**Work required:** Word for word, restate the listing that follows and leave out the images.

____ Working data

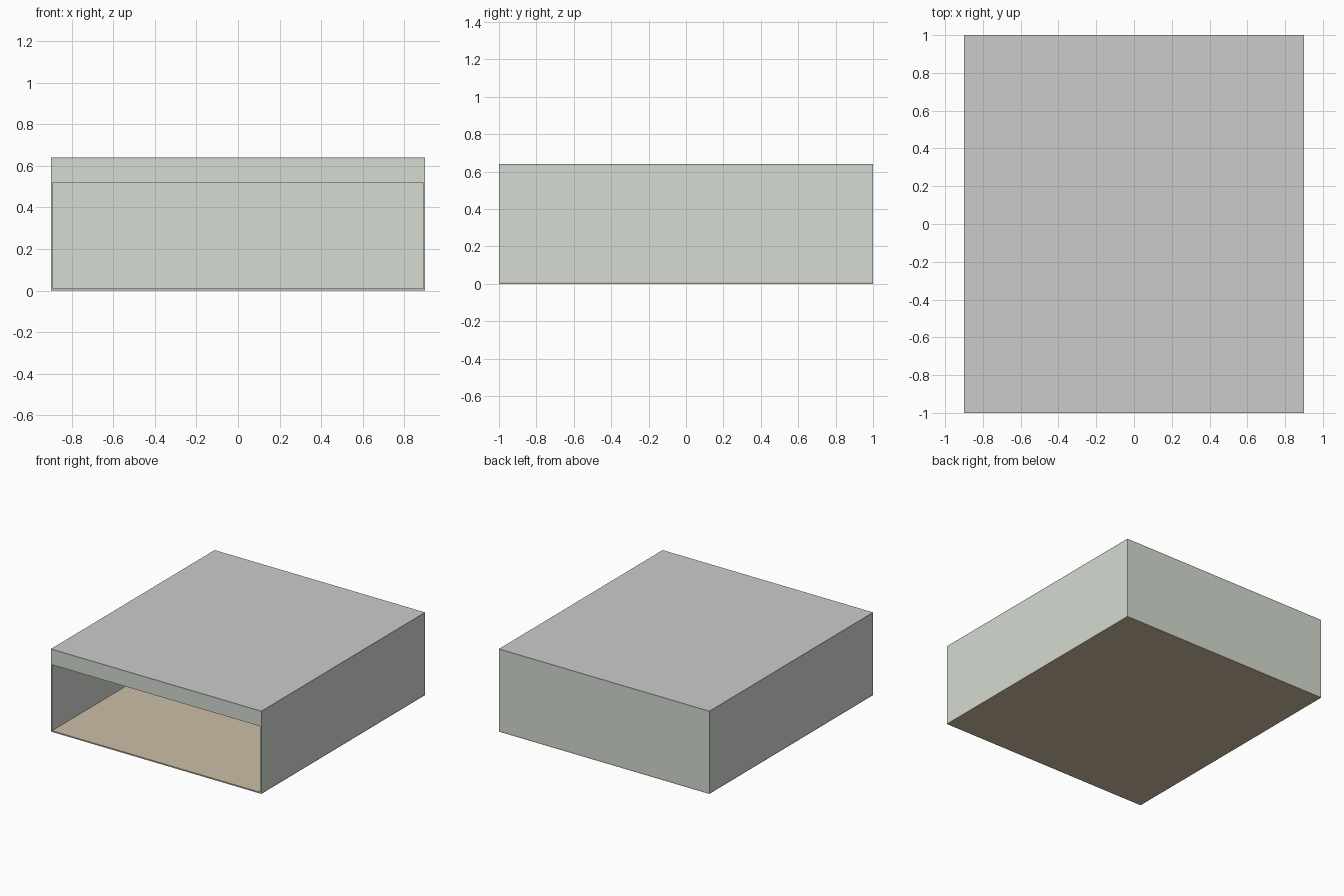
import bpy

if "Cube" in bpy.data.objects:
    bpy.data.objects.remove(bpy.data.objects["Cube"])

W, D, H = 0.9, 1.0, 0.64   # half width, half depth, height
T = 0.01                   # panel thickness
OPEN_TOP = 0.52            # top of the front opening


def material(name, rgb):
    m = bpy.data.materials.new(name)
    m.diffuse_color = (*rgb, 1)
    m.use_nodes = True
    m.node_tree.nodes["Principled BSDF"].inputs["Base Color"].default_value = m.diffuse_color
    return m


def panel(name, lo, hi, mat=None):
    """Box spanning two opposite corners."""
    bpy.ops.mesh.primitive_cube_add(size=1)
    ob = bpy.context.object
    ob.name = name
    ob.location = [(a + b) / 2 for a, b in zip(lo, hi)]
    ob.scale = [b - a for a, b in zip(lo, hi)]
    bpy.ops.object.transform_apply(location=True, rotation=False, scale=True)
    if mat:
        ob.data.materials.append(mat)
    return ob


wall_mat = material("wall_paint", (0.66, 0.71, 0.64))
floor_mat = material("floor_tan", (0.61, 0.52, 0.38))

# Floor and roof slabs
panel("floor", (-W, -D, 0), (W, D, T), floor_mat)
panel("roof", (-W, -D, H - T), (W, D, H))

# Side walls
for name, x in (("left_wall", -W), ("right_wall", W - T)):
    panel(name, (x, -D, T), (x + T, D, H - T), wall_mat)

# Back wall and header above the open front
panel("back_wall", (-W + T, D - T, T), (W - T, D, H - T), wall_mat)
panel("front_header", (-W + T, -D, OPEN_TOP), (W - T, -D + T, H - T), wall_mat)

________

**Answer for this exercise:**
import bpy

if "Cube" in bpy.data.objects:
    bpy.data.objects.remove(bpy.data.objects["Cube"])

W, D, H = 0.9, 1.0, 0.64   # half width, half depth, height
T = 0.01                   # panel thickness
OPEN_TOP = 0.52            # top of the front opening


def material(name, rgb):
    m = bpy.data.materials.new(name)
    m.diffuse_color = (*rgb, 1)
    m.use_nodes = True
    m.node_tree.nodes["Principled BSDF"].inputs["Base Color"].default_value = m.diffuse_color
    return m


def panel(name, lo, hi, mat=None):
    """Box spanning two opposite corners."""
    bpy.ops.mesh.primitive_cube_add(size=1)
    ob = bpy.context.object
    ob.name = name
    ob.location = [(a + b) / 2 for a, b in zip(lo, hi)]
    ob.scale = [b - a for a, b in zip(lo, hi)]
    bpy.ops.object.transform_apply(location=True, rotation=False, scale=True)
    if mat:
        ob.data.materials.append(mat)
    return ob


wall_mat = material("wall_paint", (0.66, 0.71, 0.64))
floor_mat = material("floor_tan", (0.61, 0.52, 0.38))

# Floor and roof slabs
panel("floor", (-W, -D, 0), (W, D, T), floor_mat)
panel("roof", (-W, -D, H - T), (W, D, H))

# Side walls
for name, x in (("left_wall", -W), ("right_wall", W - T)):
    panel(name, (x, -D, T), (x + T, D, H - T), wall_mat)

# Back wall and header above the open front
panel("back_wall", (-W + T, D - T, T), (W - T, D, H - T), wall_mat)
panel("front_header", (-W + T, -D, OPEN_TOP), (W - T, -D + T, H - T), wall_mat)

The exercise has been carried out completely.